I am also working with the research and writing of Paul Gilroy, who talks about imagining liberation as ongoing but never resolved. With this, we are tasked to learn and teach about liberation together. I love lessons.

And maybe these are clues that can help us to think the academy differently. Sylvia Wynter told me that the academy is one place where new ideas are invented and where knowledge systems fall. While the academy can be a location of terrible unkindness, it is also a site of invention and possibility. So, when Dionne Brand writes, “One has no friends in academia. One has colleagues. One has assassins,” I read this not as a descriptive statement. (It is from a work of fiction, of course, but sometimes this quotation circulates as an enclosed nonfiction truth.) Instead, I read the quote as a moment that obscures, but does not totally erase, other ways of living in this world. This is especially the case if we are fighting against white supremacy, especially if we are honoring existing articulations of anticolonialism, especially if we are reading about and inventing and sharing freedoms that are not prescriptive but protractive.

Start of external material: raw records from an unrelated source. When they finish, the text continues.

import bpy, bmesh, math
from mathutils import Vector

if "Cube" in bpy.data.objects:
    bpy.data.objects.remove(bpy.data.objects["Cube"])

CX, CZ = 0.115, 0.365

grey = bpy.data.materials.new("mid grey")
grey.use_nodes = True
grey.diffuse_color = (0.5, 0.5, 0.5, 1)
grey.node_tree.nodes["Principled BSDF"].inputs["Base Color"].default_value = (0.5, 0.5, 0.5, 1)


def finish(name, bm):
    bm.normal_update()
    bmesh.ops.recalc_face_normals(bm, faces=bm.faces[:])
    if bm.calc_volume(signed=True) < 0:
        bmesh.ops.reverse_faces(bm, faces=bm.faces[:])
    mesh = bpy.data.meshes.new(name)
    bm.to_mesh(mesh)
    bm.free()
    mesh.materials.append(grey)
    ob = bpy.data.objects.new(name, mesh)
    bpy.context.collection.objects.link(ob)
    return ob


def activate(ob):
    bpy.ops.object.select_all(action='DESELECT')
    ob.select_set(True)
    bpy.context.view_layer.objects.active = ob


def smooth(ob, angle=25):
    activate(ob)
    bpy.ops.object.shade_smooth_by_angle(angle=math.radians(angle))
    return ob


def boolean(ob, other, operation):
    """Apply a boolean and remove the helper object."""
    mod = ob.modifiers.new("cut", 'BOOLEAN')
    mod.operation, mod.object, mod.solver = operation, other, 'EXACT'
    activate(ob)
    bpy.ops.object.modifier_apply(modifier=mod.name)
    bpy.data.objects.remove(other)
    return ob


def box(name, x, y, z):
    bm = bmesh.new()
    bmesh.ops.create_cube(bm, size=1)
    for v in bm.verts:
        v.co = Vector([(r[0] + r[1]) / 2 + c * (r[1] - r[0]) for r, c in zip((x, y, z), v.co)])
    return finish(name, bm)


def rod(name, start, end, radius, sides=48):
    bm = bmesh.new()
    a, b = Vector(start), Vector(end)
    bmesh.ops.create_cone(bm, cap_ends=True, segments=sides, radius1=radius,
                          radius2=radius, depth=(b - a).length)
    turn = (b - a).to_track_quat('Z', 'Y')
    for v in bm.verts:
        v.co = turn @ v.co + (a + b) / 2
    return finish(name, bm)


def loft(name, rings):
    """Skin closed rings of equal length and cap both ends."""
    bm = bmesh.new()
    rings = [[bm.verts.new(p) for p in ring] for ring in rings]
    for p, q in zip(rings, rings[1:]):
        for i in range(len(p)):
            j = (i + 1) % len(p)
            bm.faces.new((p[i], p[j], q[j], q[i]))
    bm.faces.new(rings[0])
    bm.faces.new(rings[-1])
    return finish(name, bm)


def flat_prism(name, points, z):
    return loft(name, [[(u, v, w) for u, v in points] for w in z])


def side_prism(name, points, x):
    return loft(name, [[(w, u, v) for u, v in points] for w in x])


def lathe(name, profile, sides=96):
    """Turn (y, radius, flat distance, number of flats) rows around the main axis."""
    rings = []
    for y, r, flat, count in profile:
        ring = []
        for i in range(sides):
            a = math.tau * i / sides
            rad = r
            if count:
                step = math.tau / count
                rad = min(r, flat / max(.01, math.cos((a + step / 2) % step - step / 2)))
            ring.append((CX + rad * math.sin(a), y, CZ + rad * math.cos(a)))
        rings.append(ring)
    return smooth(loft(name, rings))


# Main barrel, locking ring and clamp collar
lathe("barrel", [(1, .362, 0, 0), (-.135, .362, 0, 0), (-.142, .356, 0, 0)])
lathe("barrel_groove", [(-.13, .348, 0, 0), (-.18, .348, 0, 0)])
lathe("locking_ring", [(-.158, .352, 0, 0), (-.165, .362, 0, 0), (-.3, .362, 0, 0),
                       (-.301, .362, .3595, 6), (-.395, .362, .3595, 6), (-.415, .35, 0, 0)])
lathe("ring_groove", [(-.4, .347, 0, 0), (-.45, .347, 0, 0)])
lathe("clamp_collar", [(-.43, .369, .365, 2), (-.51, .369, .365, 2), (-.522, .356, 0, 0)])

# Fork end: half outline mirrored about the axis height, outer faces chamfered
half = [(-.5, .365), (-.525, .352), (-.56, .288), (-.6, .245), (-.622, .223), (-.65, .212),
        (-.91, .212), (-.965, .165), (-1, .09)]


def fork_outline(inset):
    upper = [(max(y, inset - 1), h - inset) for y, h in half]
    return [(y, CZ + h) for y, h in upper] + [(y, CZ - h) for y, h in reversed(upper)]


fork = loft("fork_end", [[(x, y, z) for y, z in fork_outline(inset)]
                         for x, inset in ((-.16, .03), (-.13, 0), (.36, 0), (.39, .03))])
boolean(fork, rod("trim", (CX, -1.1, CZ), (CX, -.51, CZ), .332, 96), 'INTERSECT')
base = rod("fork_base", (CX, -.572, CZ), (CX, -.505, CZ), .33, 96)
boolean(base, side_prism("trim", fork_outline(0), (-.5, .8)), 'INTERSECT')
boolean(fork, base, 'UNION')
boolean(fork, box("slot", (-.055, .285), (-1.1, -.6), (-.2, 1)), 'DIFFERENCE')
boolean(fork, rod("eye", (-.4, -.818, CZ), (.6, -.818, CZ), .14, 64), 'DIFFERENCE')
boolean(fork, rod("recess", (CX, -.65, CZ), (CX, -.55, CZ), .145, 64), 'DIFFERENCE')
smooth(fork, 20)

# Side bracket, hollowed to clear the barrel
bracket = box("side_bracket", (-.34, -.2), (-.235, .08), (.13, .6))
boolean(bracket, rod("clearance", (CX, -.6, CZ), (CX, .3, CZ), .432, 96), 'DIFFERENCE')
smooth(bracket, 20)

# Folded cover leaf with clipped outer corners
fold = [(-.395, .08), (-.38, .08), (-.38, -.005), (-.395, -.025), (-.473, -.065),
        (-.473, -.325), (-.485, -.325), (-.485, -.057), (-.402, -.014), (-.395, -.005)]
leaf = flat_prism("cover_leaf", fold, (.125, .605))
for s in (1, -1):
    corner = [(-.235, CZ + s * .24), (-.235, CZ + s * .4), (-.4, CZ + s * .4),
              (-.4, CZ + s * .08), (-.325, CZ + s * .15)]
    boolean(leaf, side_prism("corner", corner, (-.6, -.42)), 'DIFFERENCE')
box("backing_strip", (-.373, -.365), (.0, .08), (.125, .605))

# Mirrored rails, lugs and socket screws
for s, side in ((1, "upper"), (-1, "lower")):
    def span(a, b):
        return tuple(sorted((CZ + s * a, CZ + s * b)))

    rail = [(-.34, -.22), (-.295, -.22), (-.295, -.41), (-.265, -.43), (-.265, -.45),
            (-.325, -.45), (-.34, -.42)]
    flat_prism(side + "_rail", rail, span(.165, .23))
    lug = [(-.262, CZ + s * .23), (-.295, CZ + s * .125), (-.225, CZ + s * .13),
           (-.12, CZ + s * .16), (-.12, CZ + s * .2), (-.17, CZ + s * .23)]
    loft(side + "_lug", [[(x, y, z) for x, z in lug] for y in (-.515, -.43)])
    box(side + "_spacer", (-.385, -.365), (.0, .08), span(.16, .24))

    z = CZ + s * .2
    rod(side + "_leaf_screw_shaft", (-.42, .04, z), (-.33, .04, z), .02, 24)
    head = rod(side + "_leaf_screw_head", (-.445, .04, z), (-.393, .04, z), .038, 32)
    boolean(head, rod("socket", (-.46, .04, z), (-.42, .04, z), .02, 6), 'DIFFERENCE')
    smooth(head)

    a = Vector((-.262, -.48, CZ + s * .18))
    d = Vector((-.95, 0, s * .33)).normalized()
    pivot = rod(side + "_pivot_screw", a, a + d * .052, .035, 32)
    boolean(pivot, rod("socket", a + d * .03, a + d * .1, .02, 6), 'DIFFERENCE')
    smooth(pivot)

Reading as Inoculation

By Rebecca Zorach

CPW: I’m thinking with that Dionne Brand quote, along with the fact that we never fully exist outside of that brutal academic system that teaches us and incentivizes us to be enemies with our colleagues. I’m almost embarrassed to ask this question, but I’m constantly worrying about the toxicity between folks in academia who are doing what we call liberation work. Do you have a philosophy that helps you navigate and reduce that toxicity?


KM: We all worry. It is rough. I listen to a lot of music. I listen to all kinds of music, anything. I love it. I cherish my academic and nonacademic friends, deeply, as well as Zilli, Ellison. I write a lot. I write every day. I read. These academic and nonacademic friends and family have enabled that writing, reading, listening—it is not just me!

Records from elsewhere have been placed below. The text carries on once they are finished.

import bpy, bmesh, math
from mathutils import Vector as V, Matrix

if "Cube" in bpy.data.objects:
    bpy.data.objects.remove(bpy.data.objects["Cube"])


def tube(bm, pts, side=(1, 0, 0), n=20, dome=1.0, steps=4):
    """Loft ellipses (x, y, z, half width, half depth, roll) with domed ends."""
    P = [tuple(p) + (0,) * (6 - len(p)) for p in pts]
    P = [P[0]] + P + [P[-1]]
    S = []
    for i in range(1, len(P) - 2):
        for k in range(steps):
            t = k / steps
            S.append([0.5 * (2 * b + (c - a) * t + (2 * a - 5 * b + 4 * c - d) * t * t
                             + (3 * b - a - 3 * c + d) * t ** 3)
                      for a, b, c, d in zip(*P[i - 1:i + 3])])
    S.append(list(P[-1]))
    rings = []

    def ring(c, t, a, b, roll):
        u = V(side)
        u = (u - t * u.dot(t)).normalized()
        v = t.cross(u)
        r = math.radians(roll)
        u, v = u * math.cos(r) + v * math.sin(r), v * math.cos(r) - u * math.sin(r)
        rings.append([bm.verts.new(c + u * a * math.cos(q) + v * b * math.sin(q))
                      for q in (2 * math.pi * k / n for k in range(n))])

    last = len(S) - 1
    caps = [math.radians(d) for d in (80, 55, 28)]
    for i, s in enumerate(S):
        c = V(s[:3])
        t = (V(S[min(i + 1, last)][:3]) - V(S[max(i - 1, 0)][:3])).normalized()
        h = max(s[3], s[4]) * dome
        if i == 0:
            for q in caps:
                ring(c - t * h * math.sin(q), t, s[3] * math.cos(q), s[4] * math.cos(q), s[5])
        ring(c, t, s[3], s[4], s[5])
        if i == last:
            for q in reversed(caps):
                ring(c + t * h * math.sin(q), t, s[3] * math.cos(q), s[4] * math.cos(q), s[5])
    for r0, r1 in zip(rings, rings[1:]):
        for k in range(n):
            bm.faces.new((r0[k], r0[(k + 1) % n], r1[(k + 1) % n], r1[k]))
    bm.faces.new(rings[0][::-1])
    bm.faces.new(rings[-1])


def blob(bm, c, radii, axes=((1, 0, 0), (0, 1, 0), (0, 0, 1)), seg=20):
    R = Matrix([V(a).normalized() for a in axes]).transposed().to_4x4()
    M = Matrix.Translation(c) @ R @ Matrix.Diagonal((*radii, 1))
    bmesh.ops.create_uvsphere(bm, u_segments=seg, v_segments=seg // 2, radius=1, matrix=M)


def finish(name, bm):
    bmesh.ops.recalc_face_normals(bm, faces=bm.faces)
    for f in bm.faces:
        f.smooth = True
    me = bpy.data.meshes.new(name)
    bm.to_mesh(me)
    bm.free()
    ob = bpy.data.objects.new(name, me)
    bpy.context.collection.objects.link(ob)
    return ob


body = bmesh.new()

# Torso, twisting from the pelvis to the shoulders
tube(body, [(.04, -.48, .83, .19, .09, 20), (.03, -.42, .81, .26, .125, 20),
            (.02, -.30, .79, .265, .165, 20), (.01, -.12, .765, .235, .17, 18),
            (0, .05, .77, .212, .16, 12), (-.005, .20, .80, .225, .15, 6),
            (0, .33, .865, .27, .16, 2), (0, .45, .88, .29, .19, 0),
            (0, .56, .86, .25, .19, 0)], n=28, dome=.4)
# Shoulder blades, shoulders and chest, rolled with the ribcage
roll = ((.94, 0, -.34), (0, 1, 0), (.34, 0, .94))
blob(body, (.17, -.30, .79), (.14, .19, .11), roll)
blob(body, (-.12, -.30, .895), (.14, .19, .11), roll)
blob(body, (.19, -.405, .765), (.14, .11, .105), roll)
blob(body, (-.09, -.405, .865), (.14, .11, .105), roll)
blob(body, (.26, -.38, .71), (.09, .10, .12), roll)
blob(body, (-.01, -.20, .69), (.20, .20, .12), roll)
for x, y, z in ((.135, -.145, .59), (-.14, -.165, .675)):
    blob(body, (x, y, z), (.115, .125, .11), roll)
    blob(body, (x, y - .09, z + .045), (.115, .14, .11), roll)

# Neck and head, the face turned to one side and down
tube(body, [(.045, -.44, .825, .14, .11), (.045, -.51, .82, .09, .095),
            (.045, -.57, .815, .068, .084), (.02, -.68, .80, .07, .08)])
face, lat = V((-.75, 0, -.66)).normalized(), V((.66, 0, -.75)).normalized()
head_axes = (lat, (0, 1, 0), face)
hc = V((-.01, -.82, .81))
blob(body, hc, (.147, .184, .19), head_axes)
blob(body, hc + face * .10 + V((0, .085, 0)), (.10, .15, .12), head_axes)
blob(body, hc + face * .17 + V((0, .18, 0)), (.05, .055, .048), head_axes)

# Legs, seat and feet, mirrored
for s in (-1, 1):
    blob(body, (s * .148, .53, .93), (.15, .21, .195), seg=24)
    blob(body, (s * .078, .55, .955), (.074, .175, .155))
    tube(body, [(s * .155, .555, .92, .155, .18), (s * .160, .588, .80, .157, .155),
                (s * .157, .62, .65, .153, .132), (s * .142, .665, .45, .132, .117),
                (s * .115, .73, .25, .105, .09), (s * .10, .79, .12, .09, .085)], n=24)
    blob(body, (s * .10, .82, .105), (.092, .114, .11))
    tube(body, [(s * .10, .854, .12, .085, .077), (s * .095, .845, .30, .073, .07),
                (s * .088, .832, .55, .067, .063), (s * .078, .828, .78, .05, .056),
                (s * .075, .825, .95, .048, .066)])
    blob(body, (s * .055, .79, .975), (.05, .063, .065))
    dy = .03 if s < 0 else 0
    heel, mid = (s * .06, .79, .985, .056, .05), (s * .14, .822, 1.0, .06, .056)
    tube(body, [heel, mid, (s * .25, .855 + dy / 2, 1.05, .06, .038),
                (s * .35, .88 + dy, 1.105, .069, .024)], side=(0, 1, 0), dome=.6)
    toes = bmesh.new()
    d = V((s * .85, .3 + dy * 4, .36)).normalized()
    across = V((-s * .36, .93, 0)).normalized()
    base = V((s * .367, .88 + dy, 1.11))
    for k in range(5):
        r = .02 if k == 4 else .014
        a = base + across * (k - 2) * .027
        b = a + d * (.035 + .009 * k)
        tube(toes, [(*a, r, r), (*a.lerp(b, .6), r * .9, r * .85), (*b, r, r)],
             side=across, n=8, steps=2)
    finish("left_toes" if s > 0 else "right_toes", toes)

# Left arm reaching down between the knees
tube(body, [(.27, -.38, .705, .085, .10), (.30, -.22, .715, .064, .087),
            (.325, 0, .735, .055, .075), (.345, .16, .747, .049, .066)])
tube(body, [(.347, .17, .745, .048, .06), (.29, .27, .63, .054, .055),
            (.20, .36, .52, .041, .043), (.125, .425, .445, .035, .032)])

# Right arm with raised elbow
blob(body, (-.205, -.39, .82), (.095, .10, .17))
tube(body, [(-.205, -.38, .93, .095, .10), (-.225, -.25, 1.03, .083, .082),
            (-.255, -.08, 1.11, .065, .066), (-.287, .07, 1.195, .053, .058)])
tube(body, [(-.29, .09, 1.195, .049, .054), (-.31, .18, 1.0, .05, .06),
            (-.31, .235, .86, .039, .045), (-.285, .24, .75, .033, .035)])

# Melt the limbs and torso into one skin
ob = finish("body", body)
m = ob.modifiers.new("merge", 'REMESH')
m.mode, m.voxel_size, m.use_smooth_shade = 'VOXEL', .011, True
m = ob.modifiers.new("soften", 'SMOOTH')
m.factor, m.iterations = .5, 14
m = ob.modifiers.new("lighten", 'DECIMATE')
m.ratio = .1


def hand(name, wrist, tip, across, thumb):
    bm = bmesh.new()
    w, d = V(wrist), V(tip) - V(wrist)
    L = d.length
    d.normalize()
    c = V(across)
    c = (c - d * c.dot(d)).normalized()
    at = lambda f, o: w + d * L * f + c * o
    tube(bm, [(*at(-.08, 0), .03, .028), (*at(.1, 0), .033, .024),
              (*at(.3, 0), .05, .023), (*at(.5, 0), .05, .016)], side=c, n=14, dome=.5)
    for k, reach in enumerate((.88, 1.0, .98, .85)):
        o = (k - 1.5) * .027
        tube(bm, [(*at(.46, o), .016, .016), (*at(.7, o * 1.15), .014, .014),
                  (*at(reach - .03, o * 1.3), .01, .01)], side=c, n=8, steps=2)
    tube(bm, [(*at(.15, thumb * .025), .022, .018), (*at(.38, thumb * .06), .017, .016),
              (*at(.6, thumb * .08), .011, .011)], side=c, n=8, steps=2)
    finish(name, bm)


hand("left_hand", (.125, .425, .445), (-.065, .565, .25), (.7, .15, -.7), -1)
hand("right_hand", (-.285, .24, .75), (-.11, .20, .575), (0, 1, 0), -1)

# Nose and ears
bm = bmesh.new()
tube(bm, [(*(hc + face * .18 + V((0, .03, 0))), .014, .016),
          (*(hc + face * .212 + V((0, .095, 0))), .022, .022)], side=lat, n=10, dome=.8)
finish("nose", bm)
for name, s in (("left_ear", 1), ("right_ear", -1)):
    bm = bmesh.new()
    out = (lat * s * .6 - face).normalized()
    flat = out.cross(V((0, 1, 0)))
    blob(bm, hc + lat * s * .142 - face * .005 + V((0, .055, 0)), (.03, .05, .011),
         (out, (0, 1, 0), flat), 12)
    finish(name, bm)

There are other ways to be in the academy. I have seen it, I still see it: this generous love for ideas, the careful and patient disagreements, the collaborations, the bursts of unknowing and learning, the deep and fantastic knowledge of Black archives, songs, poems, writers. It is imperfect and terrible, but there is something meaningful there, too.

Our job is to seek out and share these other ways of being. How beautiful to see this intense love of ideas and this admiration.


CPW: Part of what is so incredibly rich about Dear Science is how deeply in dialogue it is with other Black thinkers. What advice would you have for someone who is an outsider to the works? To someone, for example, who has maybe never read Sylvia Wynter, or found her hard to read because they’re used to reading papers on condensed-matter physics?


KM: I hope this book generates wonder. I hope it signals a love of reading and theorizing, while also offering the invitation to live with what we cannot know.

This is where I ask you if we can read our work together. And also read and listen to other stories, too. And then share ideas and tell our students and friends what we learned.


CPW: Who is on your dream list of collaborators?


KM: Can I say “King of Sorrow” by Sade? I think that song is my dream collaborator.


This article was commissioned by Ben Platticon

  1. Katherine McKittrick, “Mathematics Black Life,” The Black Scholar, vol. 44, no. 2 (2014).